::: DATASET RECORDS :::
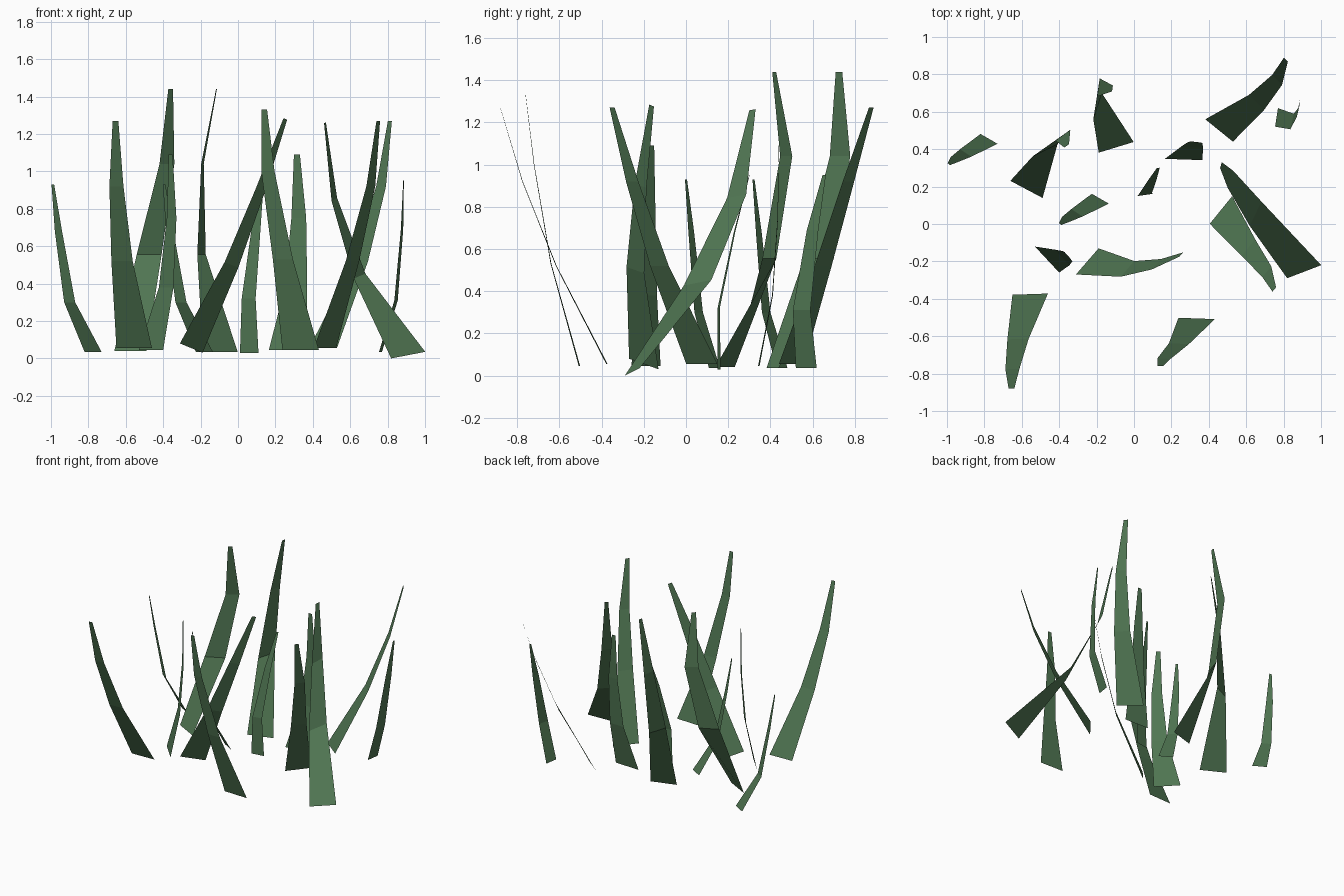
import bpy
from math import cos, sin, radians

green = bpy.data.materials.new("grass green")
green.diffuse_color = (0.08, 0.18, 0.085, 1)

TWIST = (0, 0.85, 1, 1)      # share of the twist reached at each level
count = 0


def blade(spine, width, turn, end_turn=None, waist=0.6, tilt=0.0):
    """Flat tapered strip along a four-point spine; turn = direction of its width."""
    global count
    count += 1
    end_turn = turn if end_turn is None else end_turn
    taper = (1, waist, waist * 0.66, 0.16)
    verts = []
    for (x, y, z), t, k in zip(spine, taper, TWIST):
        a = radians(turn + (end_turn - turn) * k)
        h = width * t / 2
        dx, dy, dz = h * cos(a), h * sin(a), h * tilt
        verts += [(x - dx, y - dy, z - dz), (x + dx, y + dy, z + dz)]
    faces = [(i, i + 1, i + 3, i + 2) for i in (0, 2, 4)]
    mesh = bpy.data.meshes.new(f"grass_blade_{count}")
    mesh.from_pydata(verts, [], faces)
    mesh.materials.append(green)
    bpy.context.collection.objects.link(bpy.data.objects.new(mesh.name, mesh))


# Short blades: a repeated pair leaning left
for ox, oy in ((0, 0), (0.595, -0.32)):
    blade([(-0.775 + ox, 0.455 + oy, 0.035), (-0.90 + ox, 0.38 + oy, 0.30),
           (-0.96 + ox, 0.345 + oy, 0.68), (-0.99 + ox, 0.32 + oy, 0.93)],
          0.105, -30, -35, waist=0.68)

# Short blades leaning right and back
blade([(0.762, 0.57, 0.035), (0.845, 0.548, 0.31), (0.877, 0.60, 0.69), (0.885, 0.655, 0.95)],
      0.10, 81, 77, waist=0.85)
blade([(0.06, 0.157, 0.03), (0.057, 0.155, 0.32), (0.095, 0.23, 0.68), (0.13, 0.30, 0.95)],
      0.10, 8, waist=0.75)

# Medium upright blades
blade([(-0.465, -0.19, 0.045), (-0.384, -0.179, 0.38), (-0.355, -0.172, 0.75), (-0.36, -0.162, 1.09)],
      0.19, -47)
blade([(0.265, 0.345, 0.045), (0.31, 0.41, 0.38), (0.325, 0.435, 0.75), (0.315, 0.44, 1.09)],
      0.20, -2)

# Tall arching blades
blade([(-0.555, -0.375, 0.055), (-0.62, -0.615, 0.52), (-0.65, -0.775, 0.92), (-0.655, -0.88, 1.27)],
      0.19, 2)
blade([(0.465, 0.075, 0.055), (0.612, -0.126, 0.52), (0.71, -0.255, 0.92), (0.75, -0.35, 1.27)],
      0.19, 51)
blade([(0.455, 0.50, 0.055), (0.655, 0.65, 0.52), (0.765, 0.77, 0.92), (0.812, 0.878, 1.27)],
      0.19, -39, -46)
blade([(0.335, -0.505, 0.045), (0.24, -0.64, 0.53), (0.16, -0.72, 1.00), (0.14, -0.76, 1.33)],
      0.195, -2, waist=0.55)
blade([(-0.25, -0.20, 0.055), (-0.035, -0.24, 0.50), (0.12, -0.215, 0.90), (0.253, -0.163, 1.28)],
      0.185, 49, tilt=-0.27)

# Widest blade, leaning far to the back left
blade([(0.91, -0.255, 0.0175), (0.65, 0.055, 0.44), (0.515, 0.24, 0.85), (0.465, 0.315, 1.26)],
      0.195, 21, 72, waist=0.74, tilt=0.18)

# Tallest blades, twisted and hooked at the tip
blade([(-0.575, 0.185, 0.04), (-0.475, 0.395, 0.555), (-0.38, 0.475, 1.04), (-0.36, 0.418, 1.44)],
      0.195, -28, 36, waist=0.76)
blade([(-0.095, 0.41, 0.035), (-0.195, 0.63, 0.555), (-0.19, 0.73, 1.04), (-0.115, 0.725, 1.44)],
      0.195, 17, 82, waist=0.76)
:::
**PROBLEM**
Copy out each line of the data above, exactly, if it lies between the line holding "taper = (1, waist, waist * 0.66, 0.16)" and the line holding "0.105, -30, -35, waist=0.68)", inclusive; copy no other line.

**TASK SOLUTION**
    taper = (1, waist, waist * 0.66, 0.16)
    verts = []
    for (x, y, z), t, k in zip(spine, taper, TWIST):
        a = radians(turn + (end_turn - turn) * k)
        h = width * t / 2
        dx, dy, dz = h * cos(a), h * sin(a), h * tilt
        verts += [(x - dx, y - dy, z - dz), (x + dx, y + dy, z + dz)]
    faces = [(i, i + 1, i + 3, i + 2) for i in (0, 2, 4)]
    mesh = bpy.data.meshes.new(f"grass_blade_{count}")
    mesh.from_pydata(verts, [], faces)
    mesh.materials.append(green)
    bpy.context.collection.objects.link(bpy.data.objects.new(mesh.name, mesh))


# Short blades: a repeated pair leaning left
for ox, oy in ((0, 0), (0.595, -0.32)):
    blade([(-0.775 + ox, 0.455 + oy, 0.035), (-0.90 + ox, 0.38 + oy, 0.30),
           (-0.96 + ox, 0.345 + oy, 0.68), (-0.99 + ox, 0.32 + oy, 0.93)],
          0.105, -30, -35, waist=0.68)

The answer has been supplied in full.